The Taliban launched their annual spring offensive on Wednesday, in an apparent rejection of calls for the militants to take up the Afghan government’s offer of peace talks.
Operation Al Khandaq—named after a famous seventh century battle in Medina in which Muslim fighters defeated “infidel” invaders—will target U.S. forces and “their intelligence agents” as well as their “internal supporters,” a Taliban statement said.
The Taliban said the offensive was partly a response to U.S. President Donald Trump’s new strategy for Afghanistan announced last August, which gave U.S. forces more leeway to go after insurgents.
The annual spring offensive traditionally marks the start of the so-called fighting season, though this winter the Taliban continued to battle Afghan and U.S. forces.
The group also launched a series of devastating attacks in the Afghan capital Kabul, killing and wounding hundreds of civilians.
Al Khandaq will mainly focus on “crushing, killing and capturing American invaders and their supporters,” the Taliban said. It added the presence of American bases “sabotages all chances of peace” and were key to “prolonging the ongoing war,” which began with the U.S.-led intervention in 2001 that overthrew the Taliban regime.
Afghanistan’s largest militant group has been under pressure to accept Afghan President Ashraf Ghani’s February offer of peace talks, but the statement made no mention of the proposal.
Western and Afghan experts said the Taliban announcement was an apparent rejection of the offer and heralded more intense fighting in the drawn-out war.

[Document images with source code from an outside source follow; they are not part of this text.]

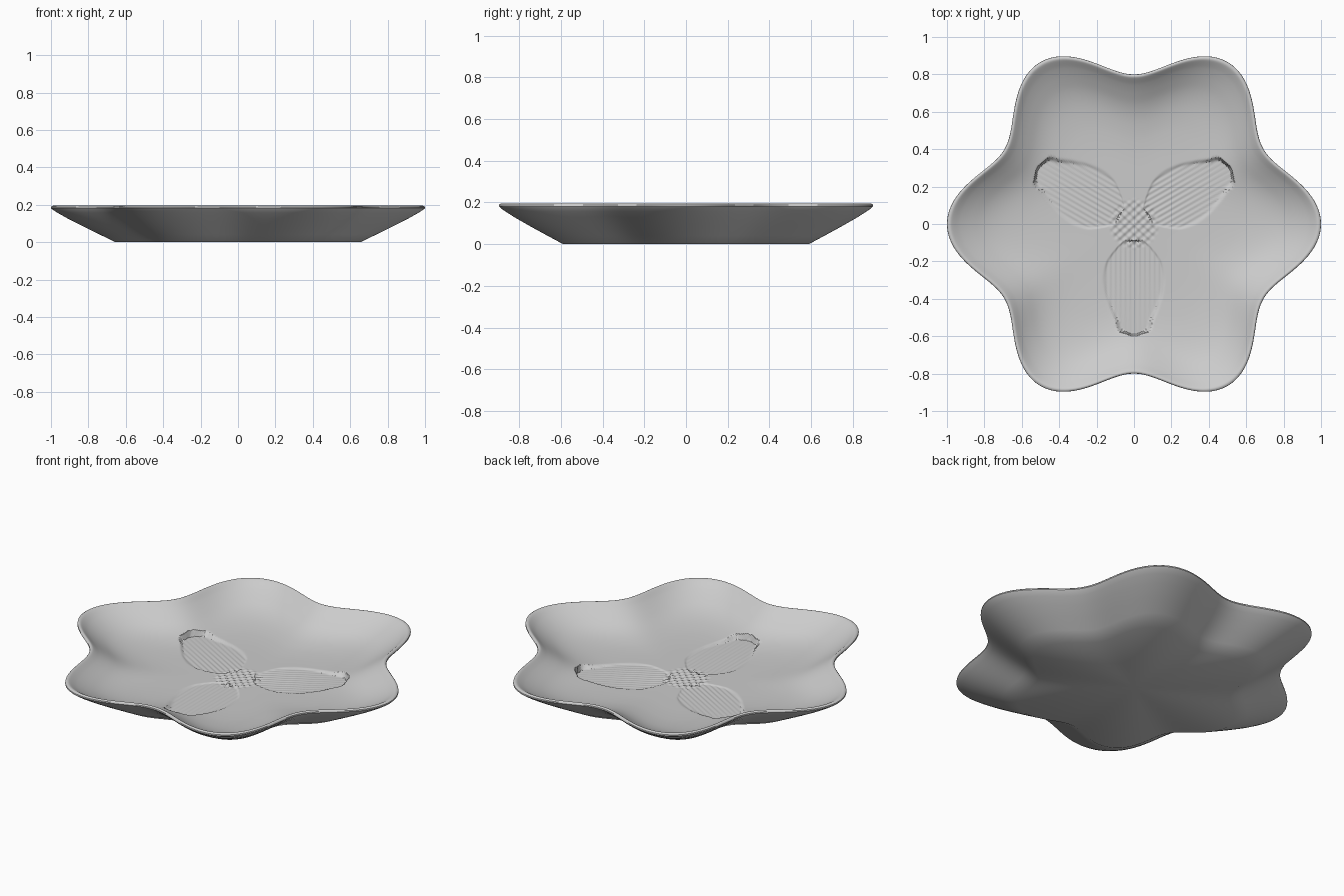
import bpy
import bmesh
from math import sin, cos, pi, hypot, atan2, degrees, radians

if "Cube" in bpy.data.objects:
    bpy.data.objects.remove(bpy.data.objects["Cube"])

SEGMENTS = 384
INNER_RINGS = 140

# Half profile as (share of the outline radius, height)
UNDERSIDE = [(0.655, 0), (0.74, 0.041), (0.83, 0.085), (0.91, 0.126),
             (0.965, 0.157), (0.99, 0.173), (1, 0.182), (0.999, 0.189),
             (0.992, 0.194), (0.985, 0.195), (0.977, 0.192)]
BOWL = [(0, 0.06), (0.4, 0.061), (0.55, 0.066), (0.65, 0.075), (0.73, 0.088),
        (0.8, 0.107), (0.87, 0.135), (0.93, 0.164), (0.97, 0.188)]
# Petal half width against distance from the middle
PETAL = [(0.09, 0.06), (0.13, 0.1), (0.2, 0.15), (0.28, 0.168), (0.36, 0.16),
         (0.44, 0.135), (0.52, 0.1), (0.57, 0.08), (0.6, 0)]


def sample(points, x):
    """Smooth interpolation through a short list of points."""
    last = len(points) - 1
    for i in range(last):
        (x0, y0), (x1, y1) = points[i], points[i + 1]
        if x <= x1:
            def slope(k):
                a, b = points[max(k - 1, 0)], points[min(k + 1, last)]
                return (b[1] - a[1]) / (b[0] - a[0])
            h = x1 - x0
            t = max(0, (x - x0) / h)
            return (y0 * (1 + 2 * t) * (1 - t) ** 2 + y1 * t * t * (3 - 2 * t)
                    + h * (slope(i) * t * (1 - t) ** 2 - slope(i + 1) * t * t * (1 - t)))
    return points[-1][1]


def smooth(t):
    t = min(1, max(0, t))
    return t * t * (3 - 2 * t)


def outline(a):
    """Six-lobed edge of the plate."""
    return 0.9 + 0.1 * cos(6 * a)


def relief(x, y, z):
    """Press three veined petals and a beaded middle into the bowl."""
    r = hypot(x, y)
    if r > 0.64:
        return z
    for k in range(3):
        a = pi / 6 + k * 2 * pi / 3
        u = x * cos(a) + y * sin(a)
        v = y * cos(a) - x * sin(a)
        if 0.09 < u < 0.6:
            inside = smooth((sample(PETAL, u) - abs(v)) / 0.018)
            veins = 0.0013 * cos(2 * pi * v / 0.026)
            z += inside * (0.055 + veins - z)
    beads = 0.004 * cos(2 * pi * x / 0.05) * cos(2 * pi * y / 0.045)
    return z + beads * smooth((0.14 - r) / 0.03)


bm = bmesh.new()


def add_ring(share, height, pressed=False):
    ring = []
    for i in range(SEGMENTS):
        a = 2 * pi * i / SEGMENTS
        r = share * outline(a)
        x, y = r * cos(a), r * sin(a)
        ring.append(bm.verts.new((x, y, relief(x, y, height) if pressed else height)))
    return ring


# Underside and rim, then the bowl from the rim inwards
rings = [add_ring(s, z) for s, z in UNDERSIDE]
for k in range(INNER_RINGS, 0, -1):
    s = 0.97 * k / INNER_RINGS
    rings.append(add_ring(s, sample(BOWL, s), True))
for low, high in zip(rings, rings[1:]):
    for i in range(SEGMENTS):
        j = (i + 1) % SEGMENTS
        bm.faces.new((low[i], low[j], high[j], high[i]))

# Close the foot and the middle of the bowl
foot = bm.verts.new((0, 0, 0))
middle = bm.verts.new((0, 0, relief(0, 0, 0.06)))
for i in range(SEGMENTS):
    j = (i + 1) % SEGMENTS
    bm.faces.new((foot, rings[0][j], rings[0][i]))
    bm.faces.new((middle, rings[-1][i], rings[-1][j]))

mesh = bpy.data.meshes.new("flower_plate")
bm.to_mesh(mesh)
bm.free()
plate = bpy.data.objects.new("flower_plate", mesh)
bpy.context.collection.objects.link(plate)

# Plain grey glaze
grey = bpy.data.materials.new("light_grey")
grey.use_nodes = True
colour = (0.6, 0.6, 0.6, 1)
grey.diffuse_color = colour
grey.node_tree.nodes["Principled BSDF"].inputs["Base Color"].default_value = colour
mesh.materials.append(grey)

bpy.ops.object.select_all(action="DESELECT")
plate.select_set(True)
bpy.context.view_layer.objects.active = plate
bpy.ops.object.shade_smooth_by_angle(angle=radians(40))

“We’re in for a hot and busy summer,” a foreign diplomat in Kabul told AFP.
Afghan political analyst Ahmad Saeedi said the Taliban appeared to consider America’s rejection of the group’s own request for direct peace talks with the U.S. in February as leaving them with “no other choice but to fight.”
“This year they will try to weaken the [Afghan] government even further. They will try to derail the election process,” the Kabul University professor told AFP. “A weak government would eventually mean forcing the U.S. to talk to them.”
Defense ministry spokesman Mohammad Radmanish dismissed the Taliban announcement as “propaganda.”
The U.S.-backed Afghan government is under pressure on multiple fronts this year as it prepares to hold long-delayed legislative elections even as its security forces struggle to get the upper hand on the battlefield and prevent civilian casualties.
On Sunday, a suicide bomber blew himself up in a crowd outside a voter registration center in Kabul, killing 60 people and wounding 129, according to the latest figures from the health ministry. The Islamic State group claimed responsibility for the bomb, but Western and Afghan officials suspect I.S. receives assistance from other groups, including the Taliban’s Haqqani Network, to carry out attacks.